WHAT NEEDS TO BE DONE:
Each line that has the string "finish" must be copied from the records below.

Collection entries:
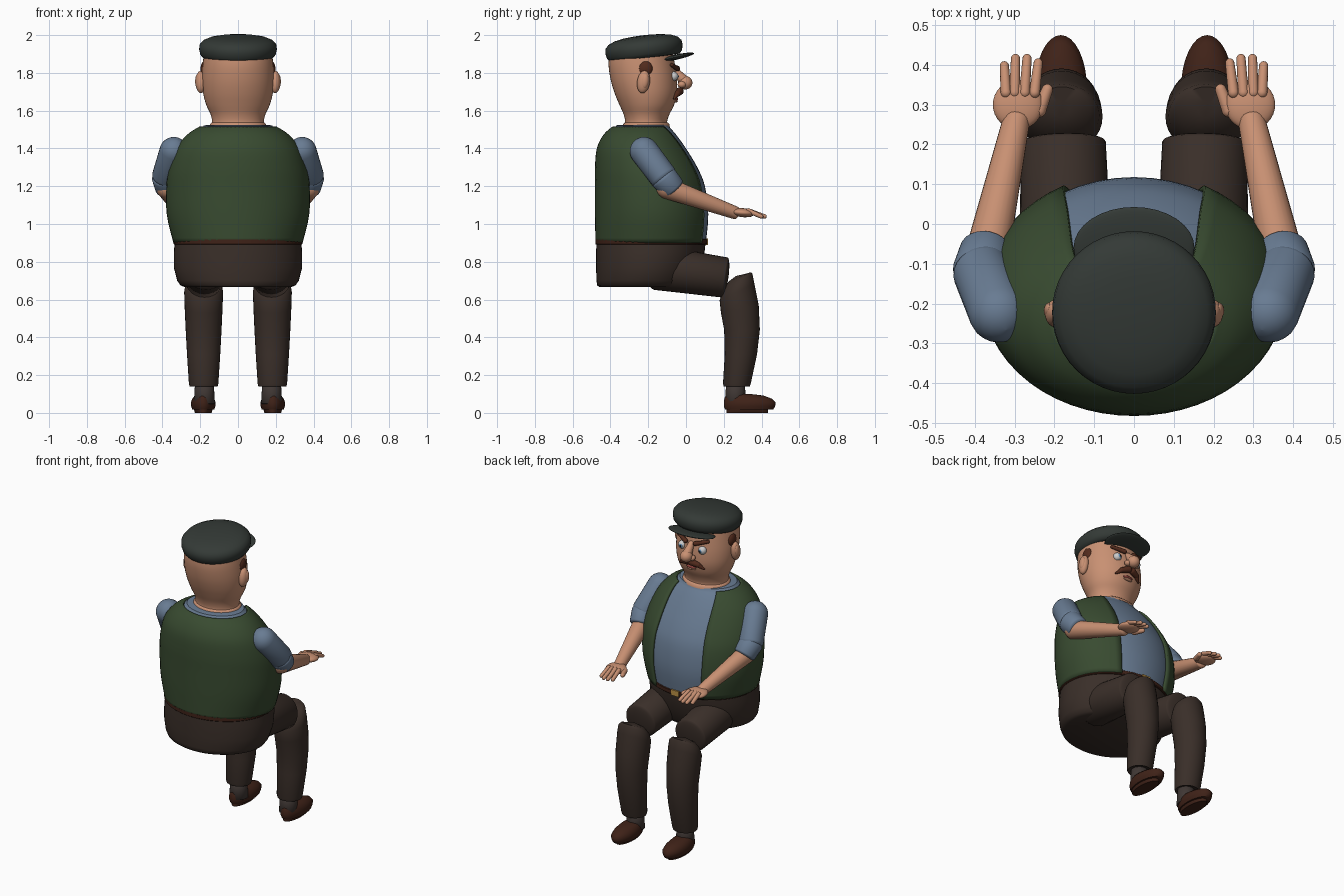
import bpy, bmesh
from math import sin, cos, pi, radians
from mathutils import Vector, Matrix

if "Cube" in bpy.data.objects:
    bpy.data.objects.remove(bpy.data.objects["Cube"])

COL = {'skin': (.58, .28, .17), 'vest': (.04, .07, .03), 'shirt': (.14, .2, .29),
       'trousers': (.042, .028, .022), 'leather': (.05, .016, .009), 'cap': (.034, .042, .037),
       'hair': (.085, .024, .012), 'white': (.85, .85, .85), 'black': (.01, .01, .01),
       'iris': (.1, .25, .45), 'brass': (.5, .28, .06), 'mouth': (.25, .05, .04), 'sock': (.05, .038, .034)}
MATS = {}
for k, c in COL.items():
    MATS[k] = bpy.data.materials.new(k)
    MATS[k].diffuse_color = (*c, 1)


def finish(name, bm, mat, mirror=False, angle=40):
    bmesh.ops.recalc_face_normals(bm, faces=bm.faces)
    me = bpy.data.meshes.new(name)
    bm.to_mesh(me)
    bm.free()
    me.polygons.foreach_set('use_smooth', [True] * len(me.polygons))
    me.set_sharp_from_angle(angle=radians(angle))
    me.materials.append(MATS[mat])
    ob = bpy.data.objects.new(name, me)
    bpy.context.collection.objects.link(ob)
    if mirror:
        ob.modifiers.new('mirror', 'MIRROR').use_mirror_merge = False
    return ob


def spline(rows, k=4):
    # Catmull-Rom subdivision of a table of profile values
    out = []
    for i in range(len(rows) - 1):
        p = [rows[max(0, min(len(rows) - 1, i + d))] for d in (-1, 0, 1, 2)]
        for j in range(k):
            t = j / k
            out.append([.5 * (2 * b + (c - a) * t + (2 * a - 5 * b + 4 * c - d) * t * t
                              + (3 * b - a - 3 * c + d) * t ** 3) for a, b, c, d in zip(*p)])
    return out + [list(rows[-1])]


def loft(name, rings, mat, mirror=False, closed=True, angle=40):
    bm = bmesh.new()
    vs = [[bm.verts.new(p) for p in r] for r in rings]
    n = len(rings[0])
    for a, b in zip(vs, vs[1:]):
        for i in range(n if closed else n - 1):
            j = (i + 1) % n
            bm.faces.new((a[i], a[j], b[j], b[i]))
    if closed:
        bm.faces.new(vs[0])
        bm.faces.new(vs[-1])
    return finish(name, bm, mat, mirror, angle)


def ring(z, rx, yb, yf, cx=0, gap=None, n=48):
    # ellipse in plan, optionally open at the front by an angle in degrees
    cy, ry = (yb + yf) / 2, (yf - yb) / 2
    if gap is None:
        ts = [2 * pi * i / n for i in range(n)]
    else:
        g = radians(gap)
        ts = [g + (2 * pi - 2 * g) * i / n for i in range(n + 1)]
    return [(cx + rx * sin(t), cy + ry * cos(t), z) for t in ts]


def tube(name, a, b, ra, rb, mat, mirror=True, cap_a=1, cap_b=1, n=24):
    # tapered limb with rounded ends; cap 1 = hemisphere, small = nearly flat
    a, b = Vector(a), Vector(b)
    d = (b - a).normalized()
    u = d.cross(Vector((0, 0, 1)) if abs(d.z) < .9 else Vector((0, 1, 0))).normalized()
    v = d.cross(u)
    prof = [(a - d * ra * cap_a * cos(t), ra * sin(t)) for t in [pi / 2 * i / 6 for i in range(7)]]
    prof += [(b + d * rb * cap_b * sin(t), rb * cos(t)) for t in [pi / 2 * i / 6 for i in range(7)]]
    rings = [[c + (u * cos(2 * pi * i / n) + v * sin(2 * pi * i / n)) * max(r, .0005) for i in range(n)]
             for c, r in prof]
    return loft(name, rings, mat, mirror, angle=60)


def ball(name, c, r, mat, mirror=False, rx=0, ry=0, rz=0):
    bm = bmesh.new()
    rot = Matrix.Rotation(radians(rz), 4, 'Z') @ Matrix.Rotation(radians(ry), 4, 'Y') @ Matrix.Rotation(radians(rx), 4, 'X')
    bmesh.ops.create_uvsphere(bm, u_segments=32, v_segments=18, radius=1,
                              matrix=Matrix.Translation(c) @ rot @ Matrix.Diagonal((*r, 1)))
    return finish(name, bm, mat, mirror, 80)


# torso: shirt and open vest over it (z, half width, back y, front y, opening angle)
torso = spline([(.90, .335, -.472, .105, 28), (1.05, .37, -.475, .118, 28), (1.2, .372, -.475, .10, 28),
                (1.3, .357, -.475, .06, 28), (1.4, .32, -.465, 0, 30), (1.47, .262, -.43, -.05, 35),
                (1.51, .2, -.385, -.085, 42)])
shirt = [ring(z, rx - .01, yb + .01, yf) for z, rx, yb, yf, g in torso]
shirt += [ring(1.522, .18, -.37, -.09), ring(1.525, .15, -.35, -.1)]
loft('shirt', shirt, 'shirt')
vest = loft('vest', [ring(z, rx, yb, yf + .008, gap=g) for z, rx, yb, yf, g in torso], 'vest', closed=False)
sol = vest.modifiers.new('thickness', 'SOLIDIFY')
sol.thickness, sol.offset = .014, 0

# hips and belt
hips = [(.667, .285, -.46, .02), (.675, .305, -.47, .035), (.70, .322, -.474, .05), (.77, .34, -.476, .08),
        (.85, .34, -.476, .098), (.90, .335, -.474, .104)]
loft('trouser_hips', [ring(*h) for h in hips], 'trousers', angle=50)
loft('belt', [ring(.891, .338, -.476, .108), ring(.895, .342, -.48, .112),
              ring(.917, .342, -.48, .112), ring(.921, .336, -.474, .108)], 'leather', angle=30)
bm = bmesh.new()
bmesh.ops.create_cube(bm, size=1, matrix=Matrix.Translation((0, .108, .906)) @ Matrix.Diagonal((.055, .016, .036, 1)))
finish('belt_buckle', bm, 'brass')

# legs
tube('thigh', (.17, -.15, .768), (.178, .205, .717), .118, .107, 'trousers', cap_a=.5, cap_b=.18, n=32)
shin = [(.148, .06, .21, .325, 0), (.14, .074, .2, .338, 0), (.155, .078, .196, .343, 0), (.31, .088, .205, .376, 0),
        (.44, .095, .202, .391, 0), (.55, .1, .185, .385, .02), (.64, .103, .178, .362, .045),
        (.69, .095, .195, .352, .045), (.72, .07, .225, .345, .025), (.73, .02, .265, .31, .005)]
rings = []
for z, rx, yb, yf, tilt in shin:
    cy, ry = (yb + yf) / 2, (yf - yb) / 2
    rings.append([(x, y, zz + tilt * (y - cy) / ry) for x, y, zz in ring(z, rx, yb, yf, .182, n=32)])
loft('shin', rings, 'trousers', True, angle=60)
tube('sock', (.178, .262, .05), (.178, .262, .15), .056, .05, 'sock', cap_a=.1, cap_b=.1)

# shoes: sole and rounded upper
upper = [(.018, .058, .208, .462), (.035, .064, .2, .472), (.055, .066, .2, .475), (.075, .058, .203, .455),
         (.092, .045, .21, .41), (.1, .025, .225, .34)]
loft('shoe', [ring(*r, .184, n=32) for r in upper], 'leather', True, angle=60)
loft('shoe_sole', [ring(z, r, .215, .435, .184, n=32) for z, r in ((0, .042), (.004, .046), (.025, .05))], 'leather', True)

# arms: rolled sleeves, forearms, hands
tube('sleeve', (.34, -.222, 1.385), (.382, -.12, 1.25), .076, .074, 'shirt', cap_b=.5)
tube('sleeve_cuff', (.383, -.118, 1.245), (.372, -.07, 1.19), .073, .067, 'shirt', cap_a=.45, cap_b=.3)
tube('forearm', (.375, -.1, 1.19), (.295, .265, 1.058), .057, .034, 'skin', cap_b=.5)
ball('palm', (.292, .3, 1.06), (.063, .063, .024), 'skin', True, rx=-5)
for i, (x0, x1, tip) in enumerate(((.25, .241, .405), (.275, .269, .416), (.3, .298, .416), (.322, .326, .398))):
    tube('finger_%d' % (i + 1), (x0, .33, 1.07), (x1, tip, 1.04), .0135, .0115, 'skin', n=12)
tube('thumb', (.238, .285, 1.055), (.218, .338, 1.05), .017, .014, 'skin', n=12)

# head and neck
head = spline([(1.515, .145, -.33, -.09), (1.54, .137, -.322, -.1), (1.58, .145, -.33, -.088),
               (1.63, .168, -.352, -.063), (1.69, .184, -.377, -.048), (1.76, .19, -.398, -.048),
               (1.84, .187, -.41, -.058), (1.91, .18, -.405, -.07)])
loft('head', [ring(*h) for h in head], 'skin')
loft('neck_base', [ring(1.515, .15, -.335, -.085), ring(1.53, .147, -.332, -.088), ring(1.538, .138, -.322, -.098)], 'skin', angle=60)
ball('ear', (.197, -.225, 1.752), (.027, .034, .06), 'skin', True, rx=-8)
ball('ear_hollow', (.212, -.218, 1.755), (.015, .02, .04), 'skin', True, rx=-8)
ball('side_hair', (.176, -.215, 1.822), (.022, .038, .042), 'hair', True)

# face
ball('eye', (.072, -.066, 1.782), (.025, .024, .025), 'white', True)
ball('iris', (.07, -.047, 1.782), (.012, .007, .012), 'iris', True)
ball('pupil', (.069, -.042, 1.782), (.006, .004, .006), 'black', True)
tube('eyebrow', (.035, -.045, 1.823), (.105, -.075, 1.842), .014, .01, 'hair', n=12)
tube('nose_bridge', (0, -.055, 1.81), (0, -.008, 1.755), .018, .03, 'skin', False)
ball('nose_tip', (0, -.004, 1.748), (.037, .038, .036), 'skin')
ball('nostril', (.028, -.022, 1.738), (.02, .022, .018), 'skin', True)
tube('moustache', (.015, -.033, 1.703), (.055, -.045, 1.69), .021, .016, 'hair', n=16)
tube('moustache_tip', (.055, -.045, 1.69), (.085, -.062, 1.665), .016, .006, 'hair', n=16)
ball('mouth', (0, -.054, 1.662), (.034, .012, .01), 'mouth')
ball('lower_lip', (0, -.056, 1.65), (.03, .013, .008), 'skin')

# flat cap, tilted up at the front, with its peak
cap = [(-.06, .17), (-.058, .185), (-.04, .2), (-.012, .206), (.012, .203), (.032, .185), (.047, .15),
       (.056, .1), (.06, .05), (.061, .005)]
tilt = Matrix.Translation((0, -.224, 1.938)) @ Matrix.Rotation(radians(7), 4, 'X')
loft('cap', [[tilt @ Vector(p) for p in ring(z, r, -r, r)] for z, r in cap], 'cap', angle=60)
ball('cap_peak', (0, -.06, 1.882), (.152, .105, .014), 'cap', rx=12)

for m in bpy.data.materials:
    if m.users and not m.is_grease_pencil:
        m.use_nodes = True
        m.node_tree.nodes["Principled BSDF"].inputs["Base Color"].default_value = m.diffuse_color
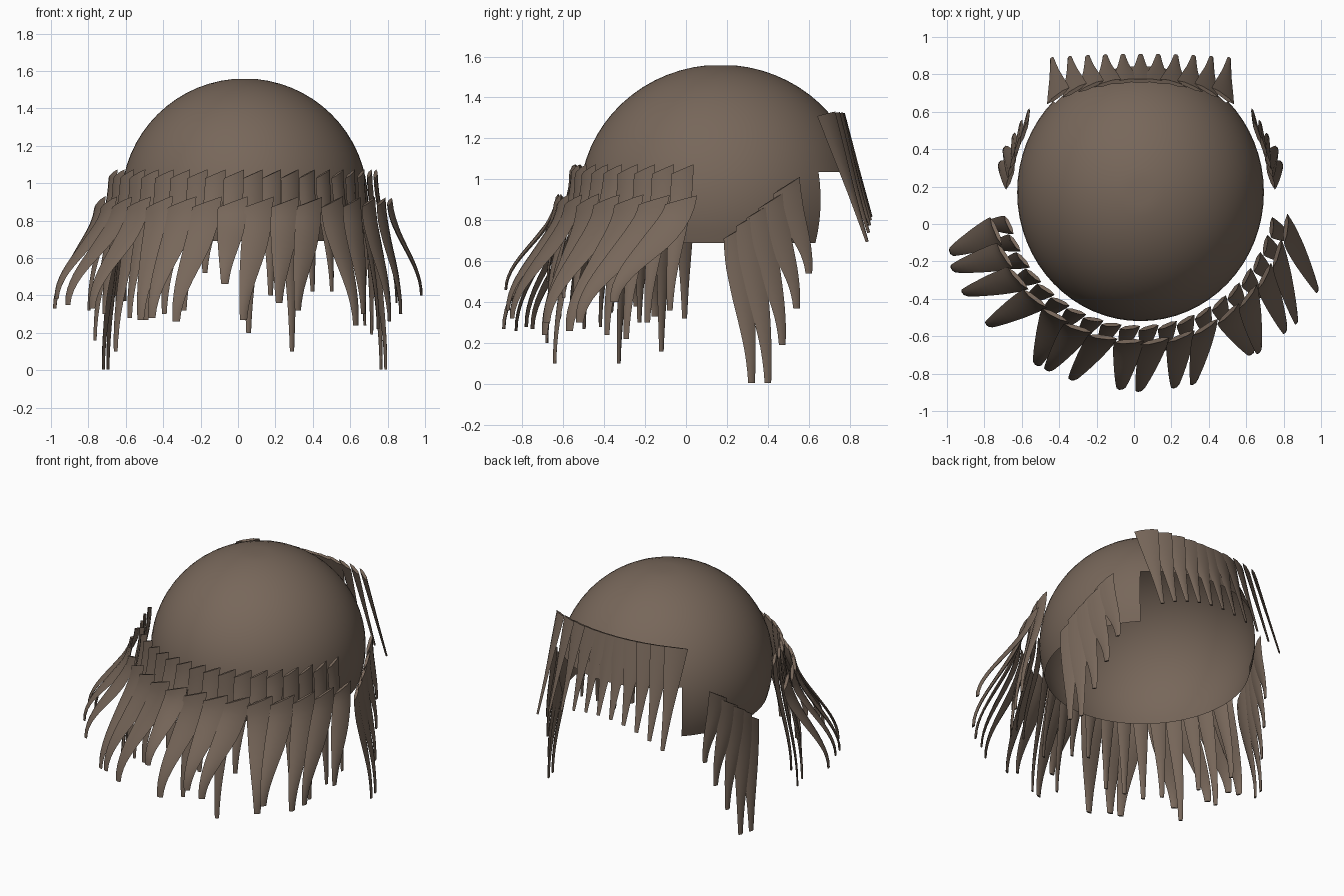
import bpy, bmesh, math
from mathutils import Vector

if "Cube" in bpy.data.objects:
    bpy.data.objects.remove(bpy.data.objects["Cube"])

CX, CY, CZ = 0.035, 0.17, 0.90               # centre of the skull cap
R, YS = 0.66, 1.045                          # radius, and stretch front to back

hair = bpy.data.materials.new("brown hair")
hair.diffuse_color = (0.185, 0.135, 0.102, 1)
hair.use_nodes = True
hair.node_tree.nodes["Principled BSDF"].inputs["Base Color"].default_value = hair.diffuse_color


def finish(name, bm, fix=True):
    if fix:
        bmesh.ops.recalc_face_normals(bm, faces=bm.faces)
    me = bpy.data.meshes.new(name)
    bm.to_mesh(me)
    bm.free()
    me.materials.append(hair)
    ob = bpy.data.objects.new(name, me)
    bpy.context.collection.objects.link(ob)
    bpy.ops.object.select_all(action='DESELECT')
    ob.select_set(True)
    bpy.context.view_layer.objects.active = ob
    bpy.ops.object.shade_smooth_by_angle(angle=math.radians(40))
    return ob


def ring(a, r, z, ys=1):
    a = math.radians(a)
    return Vector((CX + r * math.cos(a), CY + r * ys * math.sin(a), z))


# tapers of a lock: fraction along the length -> fraction of width
WIDE = [(0, 1), (.2, .98), (.4, .84), (.6, .62), (.8, .4), (1, .24)]
SPIKE = [(0, 1), (.2, .82), (.4, .62), (.6, .42), (.8, .28), (1, .16)]


def taper(table, u):
    for (u0, w0), (u1, w1) in zip(table, table[1:]):
        if u <= u1:
            return w0 + (w1 - w0) * (u - u0) / (u1 - u0)
    return table[-1][1]


def lock(bm, base, tip, width, wdir, slope=.3, thick=.012, table=WIDE, curl=True, steps=14):
    """Flat blade hanging from base to tip, S-curved when curl is set."""
    h = base.z - tip.z
    p1, p2 = base.lerp(tip, 1 / 3), base.lerp(tip, 2 / 3)
    if curl:
        p1 = base.lerp(tip, .08) + Vector((0, 0, -.30 * h))
        p2 = tip + Vector((0, 0, .36 * h))
    wdir = wdir.normalized()
    rings = []
    for i in range(steps + 1):
        u = i / steps
        v = 1 - u
        p = base * v**3 + p1 * 3*v*v*u + p2 * 3*v*u*u + tip * u**3
        t = ((p1 - base) * v*v + (p2 - p1) * 2*v*u + (tip - p2) * u*u).normalized()
        w = (wdir - t * wdir.dot(t)).normalized()
        n = t.cross(w)
        hw = width / 2 * taper(table, u)
        th = thick * (.45 + .55 * taper(table, u))
        up = Vector((0, 0, slope * hw * max(0, 1 - 3 * u)))
        rings.append([bm.verts.new(p + (w * hw + up) * a + n * th * b) for a, b in
                      ((-1, 0), (-.45, .8), (.45, .8), (1, 0), (.45, -.8), (-.45, -.8))])
    for r0, r1 in zip(rings, rings[1:]):
        for k in range(6):
            j = (k + 1) % 6
            bm.faces.new((r0[k], r0[j], r1[j], r1[k]))
    bm.faces.new(rings[0])
    bm.faces.new(rings[-1])


def shingle(a, tilt):
    """Sideways direction at angle a, turned so neighbouring locks overlap."""
    a = math.radians(a + 90 + tilt)
    return Vector((math.cos(a), math.sin(a), 0))


# skull cap: dome with an opening for the face on the +y side
bm = bmesh.new()
SEG, CUT, z_low, z_brow = 64, 8, 0.69, 1.035
levels = [z_low + (z_brow - z_low) * i / 6 for i in range(7)]
e0 = math.asin((z_brow - CZ) / R)
levels += [CZ + R * math.sin(e0 + (math.pi / 2 - e0) * i / 14) for i in range(1, 14)]
grid = []
for z in levels:
    r = math.sqrt(R * R - (z - CZ) ** 2)
    grid.append([bm.verts.new(ring(90 + 360 * s / SEG, r, z, YS)) for s in range(SEG)])
top = bm.verts.new((CX, CY, CZ + R - .005))
for i in range(len(grid) - 1):
    for s in range(SEG):
        if i < 6 and (s < CUT or s >= SEG - CUT):
            continue
        j = (s + 1) % SEG
        bm.faces.new((grid[i][s], grid[i][j], grid[i + 1][j], grid[i + 1][s]))
for s in range(SEG):
    bm.faces.new((grid[-1][s], grid[-1][(s + 1) % SEG], top))
bmesh.ops.delete(bm, geom=[v for v in bm.verts if not v.link_faces], context='VERTS')
finish("skull_cap", bm, False)

# upper row: straighter locks hanging beneath the outer row
bm = bmesh.new()
tip_z = [.32, .16, .3, .1, .28, .27, .3, .32, .52, .5, .2, .4,
         .1, .42, .42, .5, .24, .22, .3, .36]
for i, tz in enumerate(tip_z):
    a = 194 + 151 * i / (len(tip_z) - 1)
    lock(bm, ring(a, .725, 1.05), ring(a - 2, .85, tz), .11, shingle(a, 12), .45)
finish("upper_hair_row", bm)

# outer row: wide locks flaring outward
bm = bmesh.new()
tips = [(-.98, -.15, .33), (-.97, -.24, .38), (-.91, -.37, .35), (-.78, -.54, .33),
        (-.52, -.75, .27), (-.46, -.78, .28), (-.33, -.83, .26), (-.07, -.88, .46),
        (.03, -.89, .27), (.22, -.87, .36), (.32, -.85, .32), (.63, -.69, .24),
        (.67, -.68, .3), (.81, -.57, .26), (.87, -.52, .3), (.98, -.35, .4)]
for i, t in enumerate(tips):
    a = 195 + 151 * i / (len(tips) - 1)
    lock(bm, ring(a, .80, .90), Vector(t), .16, shingle(a, 8), .4, .013)
finish("outer_hair_row", bm)

# side locks: mirrored pairs in front of the ears
bm = bmesh.new()
side = [(.49, .97, .60, .54, .60), (.42, .90, .54, .37, .64), (.36, .85, .47, .19, .68),
        (.31, .81, .40, .005, .73), (.25, .75, .32, .005, .755)]
for y0, z0, y1, z1, x1 in side:
    x0 = math.sqrt(.70 ** 2 - (y0 - CY) ** 2)
    for m in (-1, 1):
        lock(bm, Vector((CX + m * x0, y0, z0)), Vector((CX + m * x1, y1, z1)), .14,
             Vector((-m * .35, 1, 0)), .55)
finish("side_locks", bm)

# fringe: straight spikes that dip into the dome and emerge below its edge
bm = bmesh.new()
for i in range(11):
    d = i - 5
    lock(bm, Vector((CX + d * .088, .765 - .0032 * d * d, 1.32)),
         Vector((CX + d * .095, .905 - .0008 * d * d, .82 - .005 * d * d)),
         .15, Vector((1, -.16 * d, 0)), 0, .012, SPIKE, False)
finish("fringe", bm)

RESPONSE TO THE TASK:
def finish(name, bm, mat, mirror=False, angle=40):
    return finish(name, bm, mat, mirror, angle)
    return finish(name, bm, mat, mirror, 80)
finish('belt_buckle', bm, 'brass')
def finish(name, bm, fix=True):
finish("skull_cap", bm, False)
finish("upper_hair_row", bm)
finish("outer_hair_row", bm)
finish("side_locks", bm)
finish("fringe", bm)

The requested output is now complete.